WORKING DATA section start
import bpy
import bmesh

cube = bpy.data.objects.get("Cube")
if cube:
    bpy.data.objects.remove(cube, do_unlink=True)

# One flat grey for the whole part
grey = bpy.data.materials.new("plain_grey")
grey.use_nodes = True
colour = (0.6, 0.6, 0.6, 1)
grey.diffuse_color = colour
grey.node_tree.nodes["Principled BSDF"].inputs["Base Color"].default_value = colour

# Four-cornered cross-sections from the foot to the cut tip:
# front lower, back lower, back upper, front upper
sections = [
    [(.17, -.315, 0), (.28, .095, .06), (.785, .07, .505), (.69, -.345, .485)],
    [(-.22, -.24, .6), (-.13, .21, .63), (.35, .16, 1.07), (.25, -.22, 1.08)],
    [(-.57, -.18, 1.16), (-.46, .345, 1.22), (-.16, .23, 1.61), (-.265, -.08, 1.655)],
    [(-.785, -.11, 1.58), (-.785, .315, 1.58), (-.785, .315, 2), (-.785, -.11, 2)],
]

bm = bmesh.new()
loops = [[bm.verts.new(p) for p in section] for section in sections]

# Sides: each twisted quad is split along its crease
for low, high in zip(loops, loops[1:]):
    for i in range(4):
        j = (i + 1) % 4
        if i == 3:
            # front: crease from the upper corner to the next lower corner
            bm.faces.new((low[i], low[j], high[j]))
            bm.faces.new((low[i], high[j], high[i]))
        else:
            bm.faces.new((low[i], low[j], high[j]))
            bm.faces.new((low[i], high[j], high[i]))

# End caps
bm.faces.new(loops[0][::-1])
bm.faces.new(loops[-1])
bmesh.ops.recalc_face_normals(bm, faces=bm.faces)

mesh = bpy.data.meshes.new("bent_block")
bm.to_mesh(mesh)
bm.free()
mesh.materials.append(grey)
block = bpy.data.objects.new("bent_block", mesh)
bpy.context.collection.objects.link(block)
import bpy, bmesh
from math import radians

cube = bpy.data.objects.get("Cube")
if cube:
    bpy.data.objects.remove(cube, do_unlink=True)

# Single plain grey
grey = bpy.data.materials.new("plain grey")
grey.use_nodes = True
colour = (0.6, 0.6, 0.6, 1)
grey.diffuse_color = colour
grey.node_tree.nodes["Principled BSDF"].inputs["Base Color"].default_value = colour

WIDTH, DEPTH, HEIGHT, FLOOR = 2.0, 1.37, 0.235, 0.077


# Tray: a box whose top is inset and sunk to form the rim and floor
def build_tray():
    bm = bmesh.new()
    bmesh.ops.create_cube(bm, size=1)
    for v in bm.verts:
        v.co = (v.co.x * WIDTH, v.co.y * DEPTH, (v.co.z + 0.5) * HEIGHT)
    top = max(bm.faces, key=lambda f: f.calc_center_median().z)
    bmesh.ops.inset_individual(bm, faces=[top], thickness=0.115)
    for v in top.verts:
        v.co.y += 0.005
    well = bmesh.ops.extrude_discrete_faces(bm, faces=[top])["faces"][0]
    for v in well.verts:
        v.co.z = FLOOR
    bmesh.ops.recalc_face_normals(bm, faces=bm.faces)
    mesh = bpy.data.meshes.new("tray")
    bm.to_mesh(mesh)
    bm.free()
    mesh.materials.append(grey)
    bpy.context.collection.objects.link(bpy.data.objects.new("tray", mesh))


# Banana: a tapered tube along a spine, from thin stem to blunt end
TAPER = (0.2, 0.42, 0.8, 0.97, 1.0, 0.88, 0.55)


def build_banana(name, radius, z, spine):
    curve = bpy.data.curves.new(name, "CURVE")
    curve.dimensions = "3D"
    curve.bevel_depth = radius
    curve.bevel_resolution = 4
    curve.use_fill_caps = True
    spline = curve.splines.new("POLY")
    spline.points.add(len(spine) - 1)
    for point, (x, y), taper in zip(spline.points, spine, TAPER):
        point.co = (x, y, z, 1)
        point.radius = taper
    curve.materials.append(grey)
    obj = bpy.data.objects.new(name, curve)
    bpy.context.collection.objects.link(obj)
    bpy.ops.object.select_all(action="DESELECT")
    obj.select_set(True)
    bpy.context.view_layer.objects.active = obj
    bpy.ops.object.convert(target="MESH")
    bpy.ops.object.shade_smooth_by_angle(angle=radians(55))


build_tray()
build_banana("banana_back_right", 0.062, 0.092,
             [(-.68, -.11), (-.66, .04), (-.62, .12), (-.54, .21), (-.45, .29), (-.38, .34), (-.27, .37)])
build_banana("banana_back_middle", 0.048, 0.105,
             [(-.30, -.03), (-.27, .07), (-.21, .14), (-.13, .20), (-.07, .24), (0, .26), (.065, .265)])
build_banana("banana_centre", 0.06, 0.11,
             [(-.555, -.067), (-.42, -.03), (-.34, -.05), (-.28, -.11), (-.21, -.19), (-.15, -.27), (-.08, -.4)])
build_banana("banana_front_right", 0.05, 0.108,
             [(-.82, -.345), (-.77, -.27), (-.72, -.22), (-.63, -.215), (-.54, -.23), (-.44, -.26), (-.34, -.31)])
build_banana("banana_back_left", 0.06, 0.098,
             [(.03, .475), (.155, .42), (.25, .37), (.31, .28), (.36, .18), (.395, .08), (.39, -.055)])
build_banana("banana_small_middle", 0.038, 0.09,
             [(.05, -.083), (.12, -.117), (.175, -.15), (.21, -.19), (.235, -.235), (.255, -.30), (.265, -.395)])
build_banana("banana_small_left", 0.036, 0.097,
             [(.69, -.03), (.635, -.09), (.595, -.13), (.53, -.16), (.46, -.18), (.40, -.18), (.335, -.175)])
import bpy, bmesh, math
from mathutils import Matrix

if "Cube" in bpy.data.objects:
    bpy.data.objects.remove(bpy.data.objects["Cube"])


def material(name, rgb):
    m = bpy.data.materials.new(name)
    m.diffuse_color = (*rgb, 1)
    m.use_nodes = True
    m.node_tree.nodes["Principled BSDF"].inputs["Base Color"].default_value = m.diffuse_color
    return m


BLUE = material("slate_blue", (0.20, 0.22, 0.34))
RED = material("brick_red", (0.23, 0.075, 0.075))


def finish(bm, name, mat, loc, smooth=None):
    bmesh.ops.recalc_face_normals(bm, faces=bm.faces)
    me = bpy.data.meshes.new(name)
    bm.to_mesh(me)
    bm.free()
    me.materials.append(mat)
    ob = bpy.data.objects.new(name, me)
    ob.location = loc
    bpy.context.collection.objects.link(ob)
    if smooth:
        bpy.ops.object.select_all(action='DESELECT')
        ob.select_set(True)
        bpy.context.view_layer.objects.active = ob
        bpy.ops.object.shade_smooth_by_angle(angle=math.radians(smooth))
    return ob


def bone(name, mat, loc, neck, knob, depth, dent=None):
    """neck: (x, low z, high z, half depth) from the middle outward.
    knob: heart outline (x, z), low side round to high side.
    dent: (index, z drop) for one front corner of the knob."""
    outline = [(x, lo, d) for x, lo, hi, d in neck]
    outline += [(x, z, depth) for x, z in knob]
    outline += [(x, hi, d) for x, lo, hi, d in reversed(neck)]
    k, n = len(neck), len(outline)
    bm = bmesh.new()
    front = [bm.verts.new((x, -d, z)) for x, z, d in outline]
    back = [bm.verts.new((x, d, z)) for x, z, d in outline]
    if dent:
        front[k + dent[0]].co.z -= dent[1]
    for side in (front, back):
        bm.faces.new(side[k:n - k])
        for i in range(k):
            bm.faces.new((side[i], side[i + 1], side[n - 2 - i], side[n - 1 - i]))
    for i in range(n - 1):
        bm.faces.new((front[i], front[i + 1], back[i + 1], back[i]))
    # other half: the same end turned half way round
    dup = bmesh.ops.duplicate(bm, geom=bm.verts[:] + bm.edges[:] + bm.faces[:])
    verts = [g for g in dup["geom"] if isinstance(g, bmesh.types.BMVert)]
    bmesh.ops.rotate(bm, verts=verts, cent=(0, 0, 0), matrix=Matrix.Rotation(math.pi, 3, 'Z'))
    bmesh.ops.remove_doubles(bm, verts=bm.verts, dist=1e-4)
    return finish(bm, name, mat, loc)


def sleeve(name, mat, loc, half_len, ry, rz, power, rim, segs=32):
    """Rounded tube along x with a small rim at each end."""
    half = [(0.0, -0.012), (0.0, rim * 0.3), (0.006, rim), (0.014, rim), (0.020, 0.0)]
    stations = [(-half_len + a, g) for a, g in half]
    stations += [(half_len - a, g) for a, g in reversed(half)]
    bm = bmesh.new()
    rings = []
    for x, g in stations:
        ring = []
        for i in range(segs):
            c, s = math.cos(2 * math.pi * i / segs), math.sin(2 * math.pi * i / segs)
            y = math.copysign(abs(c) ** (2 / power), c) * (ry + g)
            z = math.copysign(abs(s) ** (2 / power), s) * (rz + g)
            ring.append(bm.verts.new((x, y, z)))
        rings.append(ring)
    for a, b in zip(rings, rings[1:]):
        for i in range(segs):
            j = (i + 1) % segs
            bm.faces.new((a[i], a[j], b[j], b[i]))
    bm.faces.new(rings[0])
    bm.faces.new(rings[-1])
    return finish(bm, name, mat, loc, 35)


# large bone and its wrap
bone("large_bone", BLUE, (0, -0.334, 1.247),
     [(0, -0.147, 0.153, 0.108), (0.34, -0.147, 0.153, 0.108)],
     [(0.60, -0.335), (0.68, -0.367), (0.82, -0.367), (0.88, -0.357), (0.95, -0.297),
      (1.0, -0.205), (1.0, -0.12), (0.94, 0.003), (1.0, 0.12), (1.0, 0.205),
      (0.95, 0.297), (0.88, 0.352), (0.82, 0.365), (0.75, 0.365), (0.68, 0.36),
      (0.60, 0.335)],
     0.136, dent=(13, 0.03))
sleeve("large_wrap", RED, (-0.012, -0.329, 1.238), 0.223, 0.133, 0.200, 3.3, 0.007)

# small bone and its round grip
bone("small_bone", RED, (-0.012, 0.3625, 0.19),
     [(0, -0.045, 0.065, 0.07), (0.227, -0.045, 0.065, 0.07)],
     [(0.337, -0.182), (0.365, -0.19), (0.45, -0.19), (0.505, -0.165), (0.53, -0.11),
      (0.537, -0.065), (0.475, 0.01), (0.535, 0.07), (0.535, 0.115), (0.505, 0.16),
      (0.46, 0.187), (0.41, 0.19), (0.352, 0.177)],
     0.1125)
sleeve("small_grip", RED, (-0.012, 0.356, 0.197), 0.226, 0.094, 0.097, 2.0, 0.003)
WORKING DATA section end
== TASK ITEM ==
How many lines in the data above hold the word "range"? Answer with the number alone.

== COMPLETED TASK ==
5